is much easier to spray when you have a clear field of vision.

The fan in my booth has 24 inch diameter blades.  It is Binks model
30-2408-3 hp.  1629 rpm.  It moves roughly 8100 CFM.  Mounted on the
wall of the booth which is behind me when I spray is a bank of
filters six feet by six feet.  I used furnace filters. The filters
allow an air flow into the booth from the general shop area.  I have
found that this keeps particles out of the air passing over the
surfaces I am treating.  I also wash and vacuum the walls and floors
inside the booth room very regularly. Many booths have raised floors
with drainage installed so that the booth can be hosed down
regularly.  This creates an additional toxic waste disposal problem,
but sure keeps it clean.  It sounds to me like allowing the makeup
air to come in from above may be a very good idea, though you may
still require baffles to direct the air away from your surfaces.

You must have a source of make up air.  In my booth, the inspectors
have allowed me to use an outside air intake (the filter system I
described and an open door to the outside) instead of installing an
industrial make up air system.  I imagine by now you know that a
typical make up air system can start at about $17,000.00 US.  The
regulators are concerned that you do not draw warm air from the rest
of your building, and are also concerned that you do not draw in
carbon monoxide from your heating system.  Your draw fan can also
put the pilot light out in some furnaces.  In my case, I noticed
that in the dead of a Wisconsin winter (single digit temperatures
below zero, F, during the day), I lost two degrees over a twenty
minute run of the fan.  I checked with my neighbors who noticed no
drop in temperature in their spaces at all. I didn't open the
outside door that day.

You should consider the spray gun you will use, since that will be a
factor in the amount of overspray you have to worry about.  I use a
twenty-five year old Binks model 81-350 spray gun.  It has an
efficiency of about 50 to 70 percent, meaning much of the material I
spray goes out as overspray.  I am not familiar with your particular
needs, but I would look into  HVLP (high volume, low pressure) spray
apparatus.  I believe they are about 90 percent efficient and
produce much less overspray.
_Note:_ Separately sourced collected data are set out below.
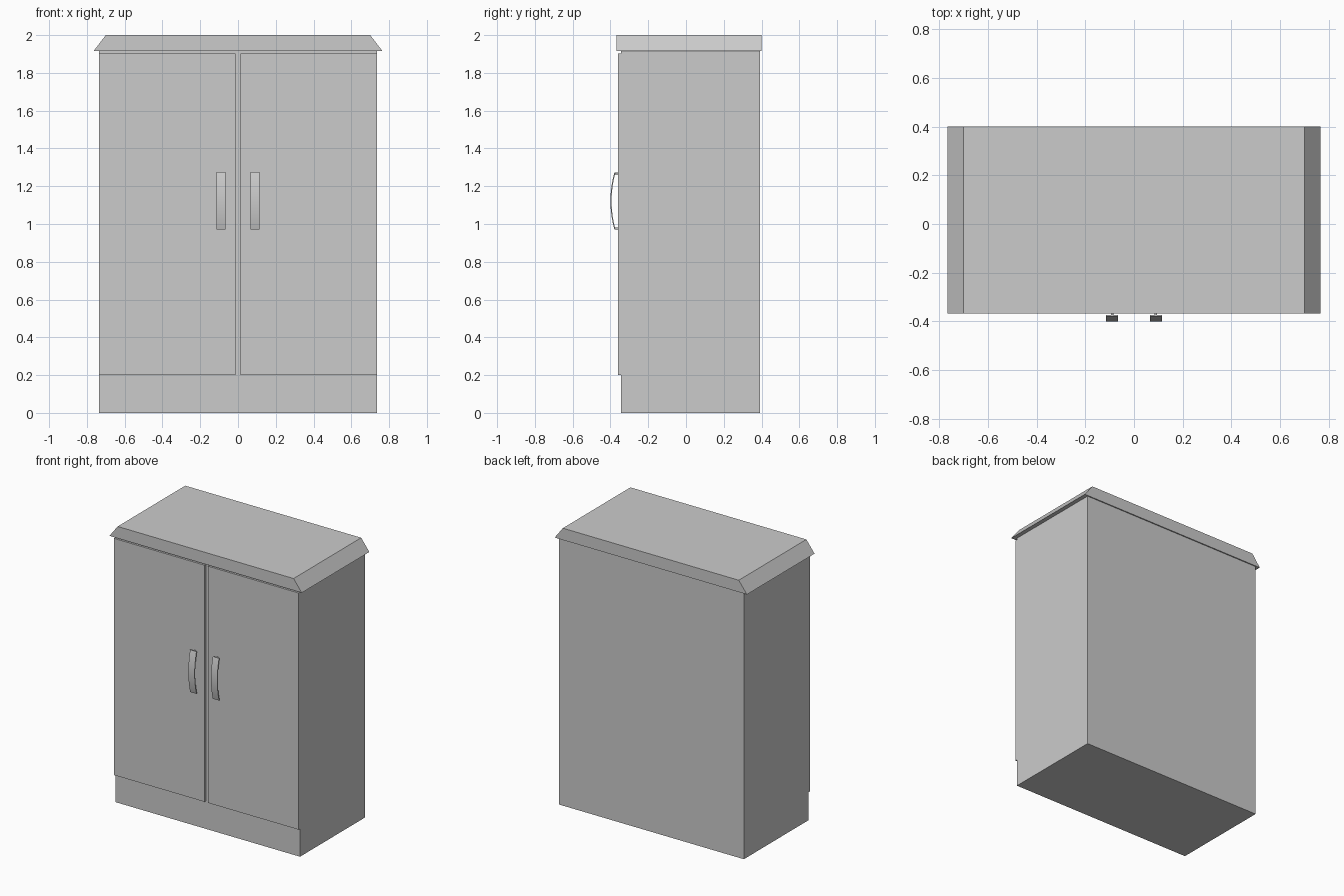
import bpy, bmesh, math
from mathutils import Matrix

if "Cube" in bpy.data.objects:
    bpy.data.objects.remove(bpy.data.objects["Cube"])


def finish(name, bm):
    bmesh.ops.recalc_face_normals(bm, faces=bm.faces)
    me = bpy.data.meshes.new(name)
    bm.to_mesh(me)
    bm.free()
    ob = bpy.data.objects.new(name, me)
    bpy.context.collection.objects.link(ob)
    return ob


def box(name, x0, x1, y0, y1, z0, z1):
    bm = bmesh.new()
    bmesh.ops.create_cube(bm, size=1)
    bmesh.ops.scale(bm, vec=(x1 - x0, y1 - y0, z1 - z0), verts=bm.verts)
    bmesh.ops.translate(bm, vec=((x0 + x1) / 2, (y0 + y1) / 2, (z0 + z1) / 2), verts=bm.verts)
    return finish(name, bm)


def extrude(name, points, vec):
    bm = bmesh.new()
    face = bm.faces.new([bm.verts.new(p) for p in points])
    out = bmesh.ops.extrude_face_region(bm, geom=[face], use_keep_orig=True)
    verts = [g for g in out["geom"] if isinstance(g, bmesh.types.BMVert)]
    bmesh.ops.translate(bm, vec=vec, verts=verts)
    return finish(name, bm)


# Carcass with plinth
box("cabinet_body", -0.735, 0.735, -0.345, 0.392, 0, 1.917)

# Top with sloped ends
extrude("cabinet_top",
        [(-0.765, -0.368, 1.915), (0.765, -0.368, 1.915), (0.70, -0.368, 2), (-0.70, -0.368, 2)],
        (0, 0.768, 0))

# Arched handle strap profile in the YZ plane
N, MID, HALF, THICK = 16, 1.122, 0.152, 0.006


def arc(depth, half):
    for i in range(N + 1):
        t = -1 + 2 * i / N
        yield depth + 0.021 * t * t, MID + half * t


strap = list(arc(-0.40, HALF)) + list(arc(-0.40 + THICK, HALF - 0.001))[::-1]

for side, label in ((-1, "left"), (1, "right")):
    # Door
    a, b = sorted((side * 0.013, side * 0.735))
    box(f"{label}_door", a, b, -0.36, -0.345, 0.2, 1.902)

    # Handle strap
    cx = side * 0.09
    handle = extrude(f"{label}_handle", [(cx - 0.025, y, z) for y, z in strap], (0.05, 0, 0))
    bpy.context.view_layer.objects.active = handle
    handle.select_set(True)
    bpy.ops.object.shade_smooth_by_angle(angle=math.radians(30))
    handle.select_set(False)

    # Handle pegs
    for end, z in (("lower", MID - 0.146), ("upper", MID + 0.146)):
        bm = bmesh.new()
        bmesh.ops.create_cone(bm, cap_ends=True, segments=12, radius1=0.005, radius2=0.005, depth=0.024,
                              matrix=Matrix.Translation((cx, -0.367, z)) @ Matrix.Rotation(math.pi / 2, 4, 'X'))
        finish(f"{label}_handle_{end}_peg", bm)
I imagine your problem will be holding the work stable without
damaging the stretched canvass.  In my studio, if the bank of air
filters is closed and the fan is on, it is extremely difficult to
open the door to the booth. With the air filter bank open, you can
see the dropped ceiling tiles and other doors in the shop suck
inward.  It may well be that sufficient make up air from above your
work area will reduce or eliminate that problem.  Or maybe you won't
have to meet specific codes so that you can use a less powerful
exhaust fan.

I found the booth manufacturers most helpful in selecting a system.
Try Binks and Devilbiss.  Both are well known and reliable.  There
are other manufacturers, I'm sure.

    Binks-Bullows in Australia:  61-299-75066
    Devilbiss in USA:  708-833-5850

I have addresses for both if you need them.  Good luck.

Ian Gale
Gale-Sinex Restorations, Ltd.
Madison, WI

                  Conservation DistList Instance 12:56
                 Distributed: Tuesday, January 5, 1999
                       Message Id: cdl-12-56-005
Received on Thursday, 24 December, 1998

[Search all CoOL documents]